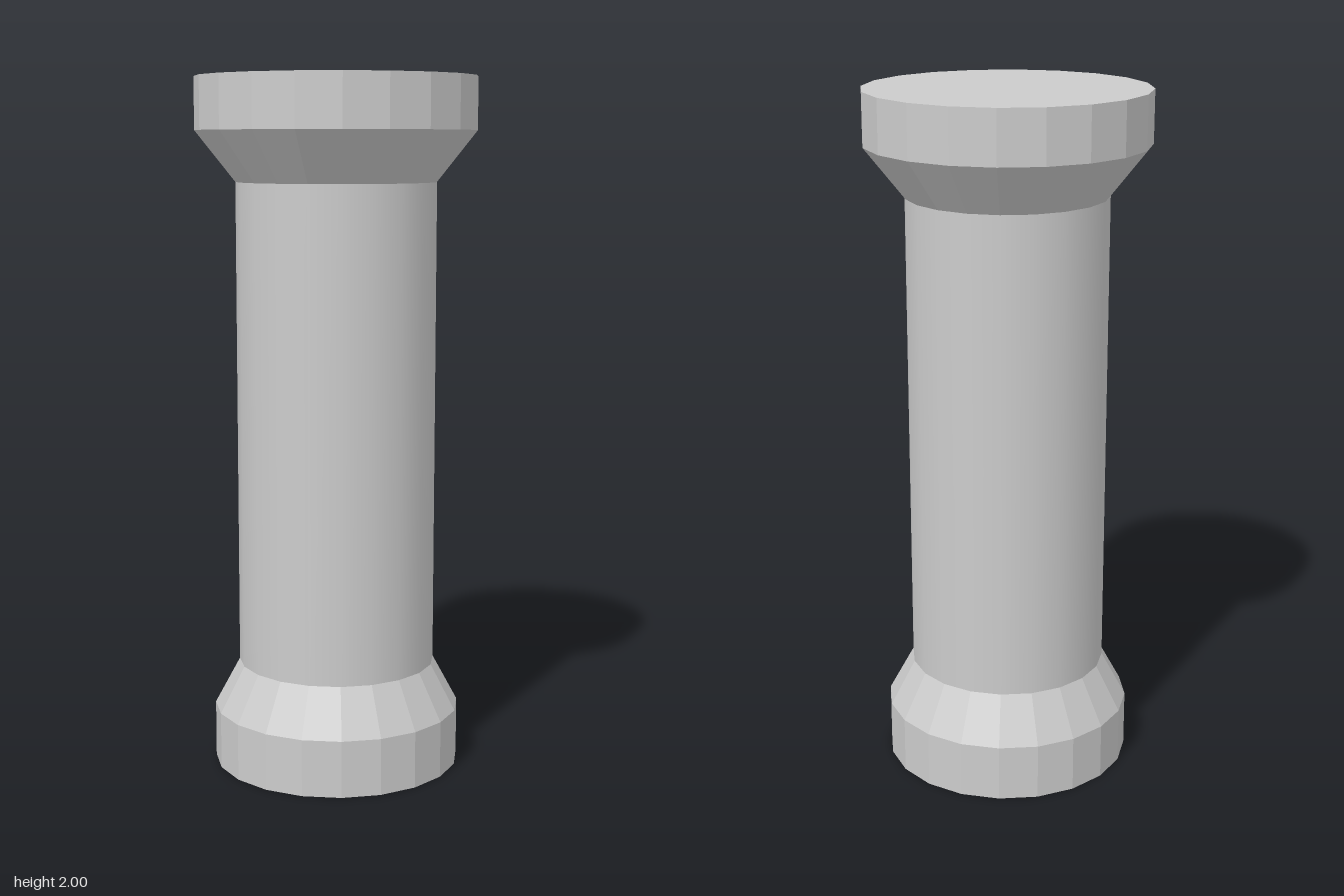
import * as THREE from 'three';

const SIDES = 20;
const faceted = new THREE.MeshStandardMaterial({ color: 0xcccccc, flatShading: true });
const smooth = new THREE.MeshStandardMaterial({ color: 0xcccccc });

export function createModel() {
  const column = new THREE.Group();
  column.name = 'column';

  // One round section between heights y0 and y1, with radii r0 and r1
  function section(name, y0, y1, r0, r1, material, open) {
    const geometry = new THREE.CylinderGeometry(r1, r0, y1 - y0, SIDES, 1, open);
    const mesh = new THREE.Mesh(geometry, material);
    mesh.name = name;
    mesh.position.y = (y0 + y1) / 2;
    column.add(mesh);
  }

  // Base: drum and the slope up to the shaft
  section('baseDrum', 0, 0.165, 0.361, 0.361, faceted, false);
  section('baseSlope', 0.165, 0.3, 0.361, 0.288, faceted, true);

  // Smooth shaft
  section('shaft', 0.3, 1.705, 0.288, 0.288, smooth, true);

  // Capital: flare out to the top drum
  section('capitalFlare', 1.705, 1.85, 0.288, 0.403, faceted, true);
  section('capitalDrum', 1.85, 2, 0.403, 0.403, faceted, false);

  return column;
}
--
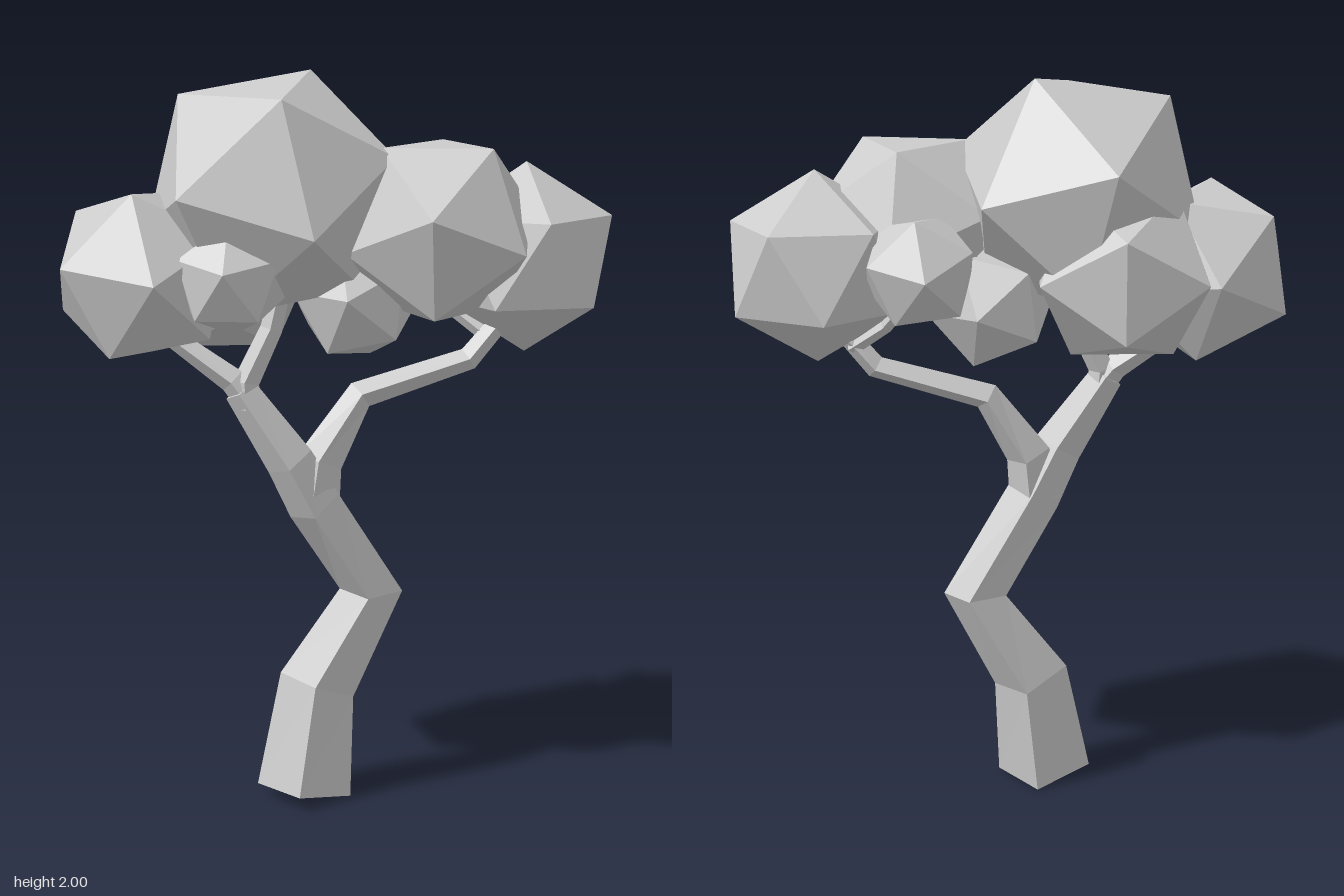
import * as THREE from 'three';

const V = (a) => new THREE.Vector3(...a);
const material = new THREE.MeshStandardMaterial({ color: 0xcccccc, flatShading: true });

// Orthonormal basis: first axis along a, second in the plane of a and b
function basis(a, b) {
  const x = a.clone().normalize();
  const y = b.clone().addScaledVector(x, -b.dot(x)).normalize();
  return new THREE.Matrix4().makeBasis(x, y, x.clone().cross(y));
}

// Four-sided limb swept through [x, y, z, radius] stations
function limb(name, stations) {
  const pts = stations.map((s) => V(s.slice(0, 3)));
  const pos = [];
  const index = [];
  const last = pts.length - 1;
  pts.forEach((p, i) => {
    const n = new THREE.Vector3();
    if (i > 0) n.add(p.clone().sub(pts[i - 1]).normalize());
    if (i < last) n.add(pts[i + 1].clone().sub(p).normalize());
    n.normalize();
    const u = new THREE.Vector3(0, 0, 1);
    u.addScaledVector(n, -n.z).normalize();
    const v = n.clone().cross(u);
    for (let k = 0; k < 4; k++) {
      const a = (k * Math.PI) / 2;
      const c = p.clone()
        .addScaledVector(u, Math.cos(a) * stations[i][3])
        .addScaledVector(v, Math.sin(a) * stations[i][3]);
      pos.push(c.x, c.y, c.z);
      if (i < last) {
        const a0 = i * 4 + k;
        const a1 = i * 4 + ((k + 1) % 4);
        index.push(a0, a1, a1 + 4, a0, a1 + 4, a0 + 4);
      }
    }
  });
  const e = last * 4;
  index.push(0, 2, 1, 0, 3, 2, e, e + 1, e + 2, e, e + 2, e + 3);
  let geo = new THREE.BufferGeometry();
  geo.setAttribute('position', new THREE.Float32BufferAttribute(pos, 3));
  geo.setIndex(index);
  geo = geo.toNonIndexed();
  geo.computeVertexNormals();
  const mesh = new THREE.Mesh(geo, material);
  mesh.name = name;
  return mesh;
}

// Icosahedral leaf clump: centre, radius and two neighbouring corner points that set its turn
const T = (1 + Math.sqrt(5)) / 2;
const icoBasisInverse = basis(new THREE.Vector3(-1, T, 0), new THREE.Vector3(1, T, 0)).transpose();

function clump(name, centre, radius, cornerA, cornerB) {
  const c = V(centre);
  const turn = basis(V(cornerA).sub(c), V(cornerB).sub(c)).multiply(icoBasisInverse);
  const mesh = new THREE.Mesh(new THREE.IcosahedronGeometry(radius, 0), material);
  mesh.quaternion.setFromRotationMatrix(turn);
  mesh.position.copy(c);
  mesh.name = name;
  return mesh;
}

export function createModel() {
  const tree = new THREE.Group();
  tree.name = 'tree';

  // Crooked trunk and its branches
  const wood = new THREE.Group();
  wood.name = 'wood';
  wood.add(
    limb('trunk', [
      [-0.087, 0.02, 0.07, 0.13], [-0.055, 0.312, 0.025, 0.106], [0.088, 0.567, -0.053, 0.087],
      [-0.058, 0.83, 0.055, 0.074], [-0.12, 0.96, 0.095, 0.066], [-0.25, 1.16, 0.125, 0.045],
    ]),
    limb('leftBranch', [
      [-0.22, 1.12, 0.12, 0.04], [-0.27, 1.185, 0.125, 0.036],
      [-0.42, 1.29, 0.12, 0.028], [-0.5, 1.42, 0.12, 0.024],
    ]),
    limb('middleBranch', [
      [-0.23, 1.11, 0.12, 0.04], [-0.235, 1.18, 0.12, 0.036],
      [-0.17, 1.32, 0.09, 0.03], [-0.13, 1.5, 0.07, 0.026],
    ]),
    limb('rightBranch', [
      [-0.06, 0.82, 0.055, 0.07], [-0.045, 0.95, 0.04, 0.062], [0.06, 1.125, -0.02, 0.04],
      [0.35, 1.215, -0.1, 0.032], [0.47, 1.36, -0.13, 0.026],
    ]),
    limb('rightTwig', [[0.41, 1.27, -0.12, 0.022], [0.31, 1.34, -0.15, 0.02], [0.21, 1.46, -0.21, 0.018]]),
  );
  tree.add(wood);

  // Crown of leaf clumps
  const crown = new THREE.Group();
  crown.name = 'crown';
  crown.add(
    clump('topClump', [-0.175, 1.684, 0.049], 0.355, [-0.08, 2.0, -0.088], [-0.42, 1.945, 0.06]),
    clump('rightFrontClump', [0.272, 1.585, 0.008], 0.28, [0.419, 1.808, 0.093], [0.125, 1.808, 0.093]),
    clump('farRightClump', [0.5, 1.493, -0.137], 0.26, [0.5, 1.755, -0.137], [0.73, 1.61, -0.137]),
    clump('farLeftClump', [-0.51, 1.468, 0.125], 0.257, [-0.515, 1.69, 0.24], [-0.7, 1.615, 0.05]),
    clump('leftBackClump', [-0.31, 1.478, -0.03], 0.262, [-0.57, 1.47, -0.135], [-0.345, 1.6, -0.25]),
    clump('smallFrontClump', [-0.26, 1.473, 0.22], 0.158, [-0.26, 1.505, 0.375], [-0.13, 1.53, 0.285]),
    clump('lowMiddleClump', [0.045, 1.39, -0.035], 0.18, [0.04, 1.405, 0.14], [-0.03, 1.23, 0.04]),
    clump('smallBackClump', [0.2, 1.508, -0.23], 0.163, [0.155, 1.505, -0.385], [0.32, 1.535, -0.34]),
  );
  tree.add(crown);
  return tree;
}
--
- TASK GOAL -
Start with the line above that contains "const smooth = new" and end with the line that contains "function section(name, y0, y1, r0, r1, material, open)". Write out those lines exactly, and only those.

- EXERCISE ANSWER -
const smooth = new THREE.MeshStandardMaterial({ color: 0xcccccc });

export function createModel() {
  const column = new THREE.Group();
  column.name = 'column';

  // One round section between heights y0 and y1, with radii r0 and r1
  function section(name, y0, y1, r0, r1, material, open) {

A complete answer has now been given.